2019 AHEAD Conference Program Highlights

As you look through the wide variety of concurrent and poster presentations offered this year, you’ll see distinctive icons flagging sessions that focus on highlighted conference topics. We encourage you use this information to enhance your conference experience and to focus your attendance if you are looking for a specific emphasis in your professional development.

Anti-Ableism Caucusing

Wednesday,  July 10, 6:00 pm - 8:00 pm (Faneuil room)

Disabled DS Provider Caucus
Teryn Robinson, Constultant
Elizabeth (liz) Thomson, M.A., University of Illinois Chicago
Non-Disabled DS Provider Caucus
Jen Dugger, M.A., Portland State University
Melanie Thornton, M.A., University of Arkansas

We are all affected by institutional ableism, and we must work together to dismantle it. This session will be split into two: one group for DS providers who identify as disabled, having disabilities, or having a lack of privilege to do with ability, health, and/or navigating systems and barriers; the other for DS providers who identify as non-disabled or who have non-disabled privilege. This division of DS providers into separate groups provides an environment and intention to critically engage in dialogue about how disability-related power and privilege (or the lack thereof) impact each of us, and how that impact is then felt by the students and colleagues with whom we work. Both groups will discuss strategies for liberation and change. All participants will come together in the final hour. There is no extra fee to participate, but facilitators ask that you sign up in advance using this sign up form. Space is limited.


Friday, July 12 and Saturday, July 13, 8:00 am - 8:45 am

Start your day with four dynamic Talks inspired by the famous TED Talks and enjoy a morning coffee or tea with colleagues. AHEAD Talks are personal story-like presentations designed to have impact the audience on a personal level, providing insights, inspiration, and an opportunity for reflection. This year’s Talks include:

  • Can You Really Understand Me?
  • Our Goal is Not Compliance - and Why Yours Shouldn’t be Either
  • Stewards of the Profession: Educating the Future Leaders of Campus Accessibility and Inclusion
  • Pursuing Discomfort: Experiencing Growth and Peace by Finding and Embracing the Uncomfortable

Featured Presentations

Thursday, July 11, 3:30 - 5:00 pm

Twice during the conference, we’ll highlight popular presentations on important and emerging issues. The following sessions will be offered with minimal competition and in large venues to allow for large audiences:

  • OCR Year in Review; Mary Lou Mobley, Office of Civil Rights
  • Everyday Ableism - Exploring Disability Bias and Microaggressions
  • Universal Design for Learning: Accessible To ALL
  • The Dance of Coaching: How to Support Parents Who Want to Cut In?
  • Online Access & Accommodations: We've Been There, Done That
  • Legal Year in Review
  • Know Your WHY to Excel at Your WHAT
  • Building a Campus-Wide Universal Design Framework from the Ground Up

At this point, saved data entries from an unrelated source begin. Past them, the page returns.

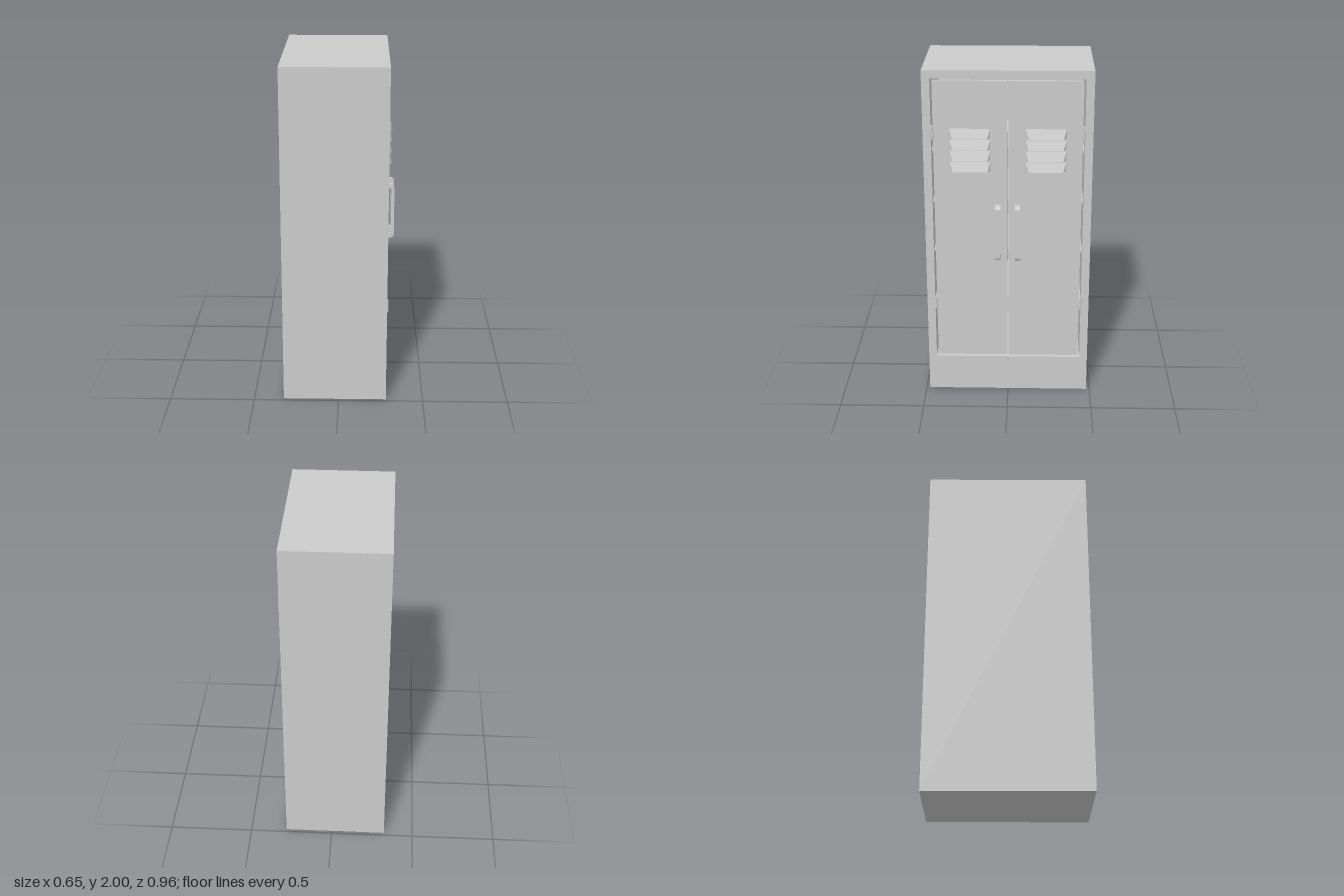
import * as THREE from 'three';

const FACE = 0.282, BACK = -0.325, HALF = 0.48;
const LOUVER = { near: 0.1, far: 0.33, height: 0.057, inset: 0.017, out: 0.018 };
const louverBottoms = [0, 1, 2, 3].map((i) => 1.61 - i * 0.0653);

const grey = new THREE.MeshStandardMaterial({ color: 0xcccccc, flatShading: true });
const sheet = new THREE.MeshStandardMaterial({ color: 0xcccccc, flatShading: true, side: THREE.DoubleSide });

function add(parent, name, geometry, material = grey) {
  const mesh = new THREE.Mesh(geometry, material);
  mesh.name = name;
  parent.add(mesh);
  return mesh;
}

// Rectangle outline; the horizontal axis becomes -z once the panel is turned
function rect(type, u0, u1, y0, y1) {
  const p = new type();
  p.moveTo(u0, y0);
  p.lineTo(u1, y0);
  p.lineTo(u1, y1);
  p.lineTo(u0, y1);
  p.closePath();
  return p;
}

// Extrude an outline along x, ending on the front face
function panel(shape, depth) {
  const g = new THREE.ExtrudeGeometry(shape, { depth, bevelEnabled: false });
  g.rotateY(Math.PI / 2);
  g.translate(FACE - depth, 0, 0);
  return g;
}

// Open-bottomed pressed louver: sloping top sheet with two triangular cheeks
function louverGeometry(s, y) {
  const { near, far, height, inset, out } = LOUVER;
  const x1 = FACE + out, top = y + height;
  const a = [FACE, top, s * near], b = [FACE, top, s * far];
  const c = [x1, y, s * (far - inset)], d = [x1, y, s * (near + inset)];
  const e = [FACE, y, s * near], f = [FACE, y, s * far];
  const g = new THREE.BufferGeometry();
  const corners = [a, d, c, a, c, b, a, e, d, b, c, f].flat();
  g.setAttribute('position', new THREE.Float32BufferAttribute(corners, 3));
  g.computeVertexNormals();
  return g;
}

// Handle side profile: a flat bar bent into a bracket with rounded corners
function handleGeometry() {
  const x0 = FACE, x1 = 0.325, xi = 0.306, y0 = 0.875, y1 = 1.213, t = 0.027;
  const r = 0.024, ri = 0.007;
  const p = new THREE.Shape();
  p.moveTo(x0, y0);
  p.lineTo(x1 - r, y0);
  p.quadraticCurveTo(x1, y0, x1, y0 + r);
  p.lineTo(x1, y1 - r);
  p.quadraticCurveTo(x1, y1, x1 - r, y1);
  p.lineTo(x0, y1);
  p.lineTo(x0, y1 - t);
  p.lineTo(xi - ri, y1 - t);
  p.quadraticCurveTo(xi, y1 - t, xi, y1 - t - ri);
  p.lineTo(xi, y0 + t + ri);
  p.quadraticCurveTo(xi, y0 + t, xi - ri, y0 + t);
  p.lineTo(x0, y0 + t);
  p.closePath();
  const g = new THREE.ExtrudeGeometry(p, { depth: 0.032, bevelEnabled: false, curveSegments: 4 });
  g.translate(0, 0, -0.016);
  return g;
}

function createDoor(s) {
  const door = new THREE.Group();
  door.name = s > 0 ? 'leftDoor' : 'rightDoor';

  // Door leaf with a slot behind every louver
  const span = (n, f) => [-s * n, -s * f].sort((p, q) => p - q);
  const leaf = rect(THREE.Shape, ...span(0.004, 0.422), 0.236, 1.943);
  for (const y of louverBottoms) {
    leaf.holes.push(rect(THREE.Path, ...span(LOUVER.near, LOUVER.far), y, y + LOUVER.height));
  }
  add(door, 'doorLeaf', panel(leaf, 0.02));
  for (const y of louverBottoms) add(door, 'louver', louverGeometry(s, y), sheet);

  add(door, 'handle', handleGeometry()).position.z = s * 0.058;

  for (const y of [0.583, 1.643]) {
    const hinge = add(door, 'hinge', new THREE.CylinderGeometry(0.01, 0.01, 0.075, 8));
    hinge.position.set(0.28, y, s * 0.428);
  }
  return door;
}

export function createModel() {
  const locker = new THREE.Group();
  locker.name = 'locker';

  // Hollow case: front opening carried through to the back panel
  const backThickness = 0.02;
  const outline = rect(THREE.Shape, -HALF, HALF, 0, 2);
  outline.holes.push(rect(THREE.Path, -0.433, 0.433, 0.222, 1.954));
  add(locker, 'case', panel(outline, FACE - BACK - backThickness));
  const back = add(locker, 'backPanel', new THREE.BoxGeometry(backThickness, 2, 2 * HALF));
  back.position.set(BACK + backThickness / 2, 1, 0);

  // Inner shelves
  for (const y of [0.6, 0.91, 1.22, 1.53]) {
    const shelf = add(locker, 'shelf', new THREE.BoxGeometry(0.555, 0.015, 0.866));
    shelf.position.set(-0.0275, y, 0);
  }

  for (const s of [1, -1]) locker.add(createDoor(s));
  return locker;
}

Get the Most of AHEAD!

Over lunch on Saturday (12:45-1:45), join us for a walk-through of AHEAD resources:

Gavin Steiger, M.J.Ed., University of Houston Clear Lake
Jane Johnston, Manager of Membership, AHEAD

If you are new to AHEAD or disability resources/services in higher education or wanting to learn more about AHEAD’s resources, this meeting is for you! Representatives from AHEAD's Membership Stakeholder Group, leaders, and staff will share the many resources available through AHEAD. We’ll highlight AHEAD, highlighting online communities and resources, professional development events, and networking opportunities.

The 70273 Project in the Exhibit Hall

The 70273 Project At last year’s conference, AHEAD members participated in an international project to honor the lives of more than 70,273 disabled people deemed “life unworthy of life” by the Nazis.  AHEAD members created enough quilt blocks to make two quilts. The finished quilts, also pieced together and finished by AHEAD members, return to the Boston conference. Thank you to all those who participated! Learn more at http://www.the70273project.org

Sensory Room Sponsored by the Autism/Aspergers SIG

As the population of students with Autism, sensory sensitivities and anxiety in college students continues to increase on our campuses, a sensory room or meditation room is a way to give students a place to calm. Sensory rooms or meditation rooms are useful in residence halls, student centers, academic buildings and are often used by students, staff, and faculty alike. People can use the rooms to calm when they are stressed or overstimulated. On one campus, a reduction in conduct code violations was cited when the sensory room opened in a residence hall. Another campus is developing sensory rooms in all residence halls in partnership with student groups with each group cost equaling less than $700. The space does not need to be very large and expensive furnishings are not required. Quiet is required in the room and any music must be listened to through headphones or earbuds. This is one example of what you can do, please talk with a member of the Autism/Asperger’s SIG for more information and alternatives.